PROBLEM DESCRIPTION:
What lines of the listing include the string "DEPTH"? Show them all.

GIVEN ENTRIES:
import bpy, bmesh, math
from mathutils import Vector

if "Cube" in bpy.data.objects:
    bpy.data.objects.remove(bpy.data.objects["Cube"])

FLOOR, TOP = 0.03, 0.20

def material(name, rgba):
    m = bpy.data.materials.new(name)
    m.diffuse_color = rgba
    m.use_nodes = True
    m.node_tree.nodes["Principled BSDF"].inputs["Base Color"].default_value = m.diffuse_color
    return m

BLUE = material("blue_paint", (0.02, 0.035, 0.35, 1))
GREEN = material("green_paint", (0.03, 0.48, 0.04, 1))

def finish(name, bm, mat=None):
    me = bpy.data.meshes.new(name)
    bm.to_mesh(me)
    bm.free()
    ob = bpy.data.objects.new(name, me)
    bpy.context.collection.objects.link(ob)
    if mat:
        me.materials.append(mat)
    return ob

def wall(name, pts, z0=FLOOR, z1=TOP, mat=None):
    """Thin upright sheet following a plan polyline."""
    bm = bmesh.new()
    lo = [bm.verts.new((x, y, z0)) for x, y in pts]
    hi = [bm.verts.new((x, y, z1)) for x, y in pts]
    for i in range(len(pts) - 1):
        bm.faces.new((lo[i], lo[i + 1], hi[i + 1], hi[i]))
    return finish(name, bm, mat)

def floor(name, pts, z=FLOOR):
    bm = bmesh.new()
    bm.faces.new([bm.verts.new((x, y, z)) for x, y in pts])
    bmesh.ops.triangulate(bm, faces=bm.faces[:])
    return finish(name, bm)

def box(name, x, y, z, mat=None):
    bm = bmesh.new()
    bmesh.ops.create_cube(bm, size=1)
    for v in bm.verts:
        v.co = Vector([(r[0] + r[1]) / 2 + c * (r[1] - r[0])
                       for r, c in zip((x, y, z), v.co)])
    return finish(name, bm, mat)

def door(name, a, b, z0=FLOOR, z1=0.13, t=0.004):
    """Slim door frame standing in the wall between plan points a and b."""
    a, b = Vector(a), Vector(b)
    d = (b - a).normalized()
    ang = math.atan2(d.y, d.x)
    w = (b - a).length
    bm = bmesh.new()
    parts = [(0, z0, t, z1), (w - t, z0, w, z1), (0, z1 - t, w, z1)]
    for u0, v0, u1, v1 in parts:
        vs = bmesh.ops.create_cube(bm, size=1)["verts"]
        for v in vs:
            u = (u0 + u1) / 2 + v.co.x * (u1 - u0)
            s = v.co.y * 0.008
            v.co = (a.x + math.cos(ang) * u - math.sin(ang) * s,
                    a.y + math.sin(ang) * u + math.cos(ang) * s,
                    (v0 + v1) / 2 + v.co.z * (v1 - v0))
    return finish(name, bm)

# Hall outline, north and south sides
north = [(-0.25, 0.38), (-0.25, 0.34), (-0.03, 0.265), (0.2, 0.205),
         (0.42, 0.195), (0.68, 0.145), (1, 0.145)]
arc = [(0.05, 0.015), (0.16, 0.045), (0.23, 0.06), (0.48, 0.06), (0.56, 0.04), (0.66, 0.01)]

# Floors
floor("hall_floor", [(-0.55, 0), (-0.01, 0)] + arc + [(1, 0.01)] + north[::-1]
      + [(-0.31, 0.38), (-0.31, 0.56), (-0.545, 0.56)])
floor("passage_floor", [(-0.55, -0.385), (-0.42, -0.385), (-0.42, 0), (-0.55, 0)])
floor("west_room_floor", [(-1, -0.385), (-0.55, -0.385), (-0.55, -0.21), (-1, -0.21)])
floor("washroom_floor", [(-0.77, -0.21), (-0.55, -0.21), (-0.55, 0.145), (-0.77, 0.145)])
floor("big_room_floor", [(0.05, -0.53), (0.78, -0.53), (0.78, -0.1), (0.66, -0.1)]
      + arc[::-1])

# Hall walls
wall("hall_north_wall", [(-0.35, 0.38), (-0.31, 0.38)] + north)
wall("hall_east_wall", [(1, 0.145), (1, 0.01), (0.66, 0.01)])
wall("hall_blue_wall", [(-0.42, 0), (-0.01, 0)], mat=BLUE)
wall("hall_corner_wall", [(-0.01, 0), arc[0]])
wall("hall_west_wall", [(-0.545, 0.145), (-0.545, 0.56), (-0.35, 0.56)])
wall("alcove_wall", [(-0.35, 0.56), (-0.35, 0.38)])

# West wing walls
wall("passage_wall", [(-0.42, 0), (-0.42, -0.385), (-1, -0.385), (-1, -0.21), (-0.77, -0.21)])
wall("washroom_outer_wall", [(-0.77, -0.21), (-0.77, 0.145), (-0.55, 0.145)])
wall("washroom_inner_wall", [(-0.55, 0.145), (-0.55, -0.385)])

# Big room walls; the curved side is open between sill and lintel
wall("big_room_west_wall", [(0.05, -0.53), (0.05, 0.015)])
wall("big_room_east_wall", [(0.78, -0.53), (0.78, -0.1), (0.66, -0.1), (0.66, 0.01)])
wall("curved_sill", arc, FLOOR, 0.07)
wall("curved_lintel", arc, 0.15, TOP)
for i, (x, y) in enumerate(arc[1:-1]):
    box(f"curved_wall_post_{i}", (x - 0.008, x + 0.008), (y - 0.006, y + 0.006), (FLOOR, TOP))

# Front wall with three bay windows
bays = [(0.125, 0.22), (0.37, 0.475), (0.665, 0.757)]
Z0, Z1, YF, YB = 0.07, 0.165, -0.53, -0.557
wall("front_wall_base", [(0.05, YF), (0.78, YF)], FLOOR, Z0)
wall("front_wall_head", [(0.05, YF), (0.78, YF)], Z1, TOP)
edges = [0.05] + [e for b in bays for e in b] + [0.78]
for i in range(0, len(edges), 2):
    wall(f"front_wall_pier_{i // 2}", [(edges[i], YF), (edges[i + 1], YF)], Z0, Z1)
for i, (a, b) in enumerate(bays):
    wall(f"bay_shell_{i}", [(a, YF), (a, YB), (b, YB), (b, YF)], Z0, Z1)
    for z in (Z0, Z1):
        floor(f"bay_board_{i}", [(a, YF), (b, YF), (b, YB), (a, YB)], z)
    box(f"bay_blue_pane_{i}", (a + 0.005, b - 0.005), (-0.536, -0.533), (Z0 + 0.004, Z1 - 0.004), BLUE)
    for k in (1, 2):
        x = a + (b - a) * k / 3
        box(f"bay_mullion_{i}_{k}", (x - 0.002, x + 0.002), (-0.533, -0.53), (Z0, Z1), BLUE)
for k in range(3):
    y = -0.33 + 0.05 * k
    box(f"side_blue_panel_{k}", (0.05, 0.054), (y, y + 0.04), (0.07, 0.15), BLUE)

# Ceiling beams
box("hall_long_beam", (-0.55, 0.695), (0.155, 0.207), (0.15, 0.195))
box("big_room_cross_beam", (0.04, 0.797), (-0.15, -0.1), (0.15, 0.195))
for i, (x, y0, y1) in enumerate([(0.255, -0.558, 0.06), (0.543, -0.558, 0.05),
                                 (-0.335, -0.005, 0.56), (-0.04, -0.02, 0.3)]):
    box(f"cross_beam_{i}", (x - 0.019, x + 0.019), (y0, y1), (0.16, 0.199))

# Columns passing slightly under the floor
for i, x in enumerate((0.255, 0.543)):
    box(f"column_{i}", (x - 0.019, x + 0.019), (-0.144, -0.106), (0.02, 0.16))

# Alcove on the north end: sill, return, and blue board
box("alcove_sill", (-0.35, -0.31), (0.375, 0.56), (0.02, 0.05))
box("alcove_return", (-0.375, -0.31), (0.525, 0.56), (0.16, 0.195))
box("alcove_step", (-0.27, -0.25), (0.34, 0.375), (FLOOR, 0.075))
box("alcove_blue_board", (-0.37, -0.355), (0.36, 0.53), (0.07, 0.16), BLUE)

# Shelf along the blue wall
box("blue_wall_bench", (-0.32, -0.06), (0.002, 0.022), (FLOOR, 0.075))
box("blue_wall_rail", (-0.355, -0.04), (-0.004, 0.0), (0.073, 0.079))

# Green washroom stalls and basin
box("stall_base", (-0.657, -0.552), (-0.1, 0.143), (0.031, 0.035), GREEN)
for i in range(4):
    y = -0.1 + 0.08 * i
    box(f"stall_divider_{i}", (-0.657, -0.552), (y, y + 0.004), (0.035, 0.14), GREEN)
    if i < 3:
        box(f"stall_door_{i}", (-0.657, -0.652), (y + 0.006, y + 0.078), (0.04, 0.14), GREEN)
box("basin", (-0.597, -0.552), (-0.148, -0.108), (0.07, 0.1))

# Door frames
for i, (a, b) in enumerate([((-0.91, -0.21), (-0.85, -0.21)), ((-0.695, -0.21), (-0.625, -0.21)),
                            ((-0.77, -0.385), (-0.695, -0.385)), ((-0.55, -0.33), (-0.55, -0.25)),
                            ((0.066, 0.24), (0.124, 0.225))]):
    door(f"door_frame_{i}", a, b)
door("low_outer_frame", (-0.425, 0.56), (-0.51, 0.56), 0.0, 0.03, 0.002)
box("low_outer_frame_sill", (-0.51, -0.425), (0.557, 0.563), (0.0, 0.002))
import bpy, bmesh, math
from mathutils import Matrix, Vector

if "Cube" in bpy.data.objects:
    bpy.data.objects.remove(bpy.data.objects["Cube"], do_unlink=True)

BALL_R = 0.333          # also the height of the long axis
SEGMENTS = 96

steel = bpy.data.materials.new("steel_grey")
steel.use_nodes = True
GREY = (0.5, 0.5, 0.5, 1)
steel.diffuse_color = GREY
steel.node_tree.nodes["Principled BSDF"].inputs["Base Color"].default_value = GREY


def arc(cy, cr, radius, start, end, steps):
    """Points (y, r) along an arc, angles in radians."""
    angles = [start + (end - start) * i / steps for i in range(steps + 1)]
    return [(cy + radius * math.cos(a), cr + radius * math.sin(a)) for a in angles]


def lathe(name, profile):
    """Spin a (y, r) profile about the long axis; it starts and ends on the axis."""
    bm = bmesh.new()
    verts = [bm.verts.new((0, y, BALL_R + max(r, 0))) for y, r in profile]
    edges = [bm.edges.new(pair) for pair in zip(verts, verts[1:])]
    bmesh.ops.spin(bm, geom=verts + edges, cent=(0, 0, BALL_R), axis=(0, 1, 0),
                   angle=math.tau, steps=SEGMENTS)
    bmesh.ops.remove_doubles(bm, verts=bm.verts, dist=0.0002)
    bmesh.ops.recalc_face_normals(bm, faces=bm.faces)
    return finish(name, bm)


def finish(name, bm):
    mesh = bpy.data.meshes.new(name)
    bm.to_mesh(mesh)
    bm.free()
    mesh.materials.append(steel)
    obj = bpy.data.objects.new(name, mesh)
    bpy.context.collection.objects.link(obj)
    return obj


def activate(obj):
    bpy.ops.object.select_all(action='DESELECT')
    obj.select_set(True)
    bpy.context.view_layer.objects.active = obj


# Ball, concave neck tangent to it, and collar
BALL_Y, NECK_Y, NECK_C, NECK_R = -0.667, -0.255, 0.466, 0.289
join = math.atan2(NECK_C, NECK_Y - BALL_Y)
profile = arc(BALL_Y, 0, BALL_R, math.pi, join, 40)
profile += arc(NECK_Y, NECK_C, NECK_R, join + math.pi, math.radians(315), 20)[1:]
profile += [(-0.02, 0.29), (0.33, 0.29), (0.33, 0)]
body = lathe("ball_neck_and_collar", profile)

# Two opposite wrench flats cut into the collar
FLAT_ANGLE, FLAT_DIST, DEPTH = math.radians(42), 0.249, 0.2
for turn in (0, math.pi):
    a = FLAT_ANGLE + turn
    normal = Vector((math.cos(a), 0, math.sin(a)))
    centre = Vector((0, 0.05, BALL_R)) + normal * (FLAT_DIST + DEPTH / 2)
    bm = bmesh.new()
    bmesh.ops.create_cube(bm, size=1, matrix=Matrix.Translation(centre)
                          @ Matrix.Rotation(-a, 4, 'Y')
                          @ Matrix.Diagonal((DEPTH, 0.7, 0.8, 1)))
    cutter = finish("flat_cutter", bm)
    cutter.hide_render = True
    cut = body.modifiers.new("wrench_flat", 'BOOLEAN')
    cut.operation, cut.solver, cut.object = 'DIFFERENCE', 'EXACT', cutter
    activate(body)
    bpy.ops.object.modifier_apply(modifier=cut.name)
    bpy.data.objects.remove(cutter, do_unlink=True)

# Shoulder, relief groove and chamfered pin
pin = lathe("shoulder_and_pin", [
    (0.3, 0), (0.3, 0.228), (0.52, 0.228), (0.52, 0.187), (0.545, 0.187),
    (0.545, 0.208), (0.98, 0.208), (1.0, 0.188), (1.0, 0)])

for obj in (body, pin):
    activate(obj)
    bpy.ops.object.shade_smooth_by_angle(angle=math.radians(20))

ANSWER FOR THE TASK:
FLAT_ANGLE, FLAT_DIST, DEPTH = math.radians(42), 0.249, 0.2
    centre = Vector((0, 0.05, BALL_R)) + normal * (FLAT_DIST + DEPTH / 2)
                          @ Matrix.Diagonal((DEPTH, 0.7, 0.8, 1)))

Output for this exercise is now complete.